Apprehensions along the southern border are down in comparing 2014 and 2015 data (PDF), though the number of unaccompanied minors is growing. Additionally, the number of visa overstays — 500,000 in fiscal year 2015 alone — highlights a larger problem with illegal immigration.
Border security requires a collection of federal, state, local, tribal and territorial governments working together in unison. At the federal level alone, the collaboration at the border includes elements from the Departments of Homeland Security, Health and Human Services, Agriculture, Defense and the intelligence community to name a few. The list expands as issues demand. For example, if there was an ecological, chemical or biological threat, the Environmental Protection Agency would undoubtedly assume an important role. The growing number of states choosing to interpret federal immigration policies — some more and others less restrictive than federal policy — has further complicated the implementation of a national immigration policy.
To improve coordination, Homeland Security's unity of effort initiative has created Joint Task Forces East, West and Investigations, led by the U.S. Coast Guard, Customs and Border Protection and Homeland Security Investigations, respectively. Recent testimony highlighted that the intent of these JTFs is to move from a narrow focus along the border to a layered system of security, enforcement and response measures based on situational awareness, intelligence and information sharing and operational coordination.
International cooperation should be a foundation of this expanded approach as well. The home countries of illegal immigrants serve an important role in seeking to discourage those tempted to breach U.S. borders. Messaging should be clear and unequivocal; if caught, offenders will be swiftly processed and returned to their host nation. Only under clearly defined circumstances will asylum be granted. The processing of undocumented immigrants should be streamlined as well. The immigration court system should be more efficient with more judges and less processing time. In addition to messaging, important international collaboration supporting the return of people to their home nations should continue to be emphasized.

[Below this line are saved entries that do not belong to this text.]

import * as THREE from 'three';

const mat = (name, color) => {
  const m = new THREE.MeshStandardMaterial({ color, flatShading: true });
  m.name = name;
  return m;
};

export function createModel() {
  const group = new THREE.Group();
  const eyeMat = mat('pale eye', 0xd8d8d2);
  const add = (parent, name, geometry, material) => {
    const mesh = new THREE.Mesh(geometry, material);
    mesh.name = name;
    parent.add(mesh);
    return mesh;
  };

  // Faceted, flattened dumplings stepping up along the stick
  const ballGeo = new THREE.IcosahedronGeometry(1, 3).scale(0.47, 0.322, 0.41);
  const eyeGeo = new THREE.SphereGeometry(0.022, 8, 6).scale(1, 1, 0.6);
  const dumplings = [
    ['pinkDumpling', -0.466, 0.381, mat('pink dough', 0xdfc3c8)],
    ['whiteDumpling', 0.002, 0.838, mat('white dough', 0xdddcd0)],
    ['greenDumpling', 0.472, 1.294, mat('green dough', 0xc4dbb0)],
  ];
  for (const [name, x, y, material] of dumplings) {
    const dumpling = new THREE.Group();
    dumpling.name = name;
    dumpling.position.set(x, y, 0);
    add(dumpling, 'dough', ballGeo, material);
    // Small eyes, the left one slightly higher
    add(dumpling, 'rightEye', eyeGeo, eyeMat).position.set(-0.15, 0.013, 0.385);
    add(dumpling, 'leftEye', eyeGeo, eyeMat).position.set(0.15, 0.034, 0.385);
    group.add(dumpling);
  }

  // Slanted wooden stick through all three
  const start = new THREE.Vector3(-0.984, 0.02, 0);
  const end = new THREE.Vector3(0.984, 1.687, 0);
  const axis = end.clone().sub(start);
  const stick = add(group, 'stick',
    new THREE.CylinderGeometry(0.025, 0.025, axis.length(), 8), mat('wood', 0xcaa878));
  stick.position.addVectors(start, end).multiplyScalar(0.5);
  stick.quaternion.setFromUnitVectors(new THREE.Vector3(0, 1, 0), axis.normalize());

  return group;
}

More emphasis should be placed on expanding border security beyond the physical dimension. In this regard, electronic and cyber defenses should stand on an equal footing. For instance, continued and even expanded use of trusted traveler and shipping programs such as Global Entry and Customs-Trade Partnership Against Terrorism should be emphasized. Broader use should be made of technological advances that allow for enhanced targeting of suspect air and sea cargo and individuals. Information sharing should span all levels across government and industry, and more powerful targeting algorithms to identify and prevent border intrusions should be deployed.
The importance of cross-border flows to building communities and economic viability on both sides of the border should be part of the calculus. In all of these efforts, the delicate balance between border security and the legitimate flow of goods and services should be maintained.
Daniel M. Gerstein works at the nonprofit, nonpartisan RAND Corporation. He was the undersecretary (acting) and deputy undersecretary in the Science and Technology Directorate of the Department of Homeland Security from 2011 to 2014.
This commentary originally appeared on U.S. News & World Report on April 15, 2016. Commentary gives RAND researchers a platform to convey insights based on their professional expertise and often on their peer-reviewed research and analysis.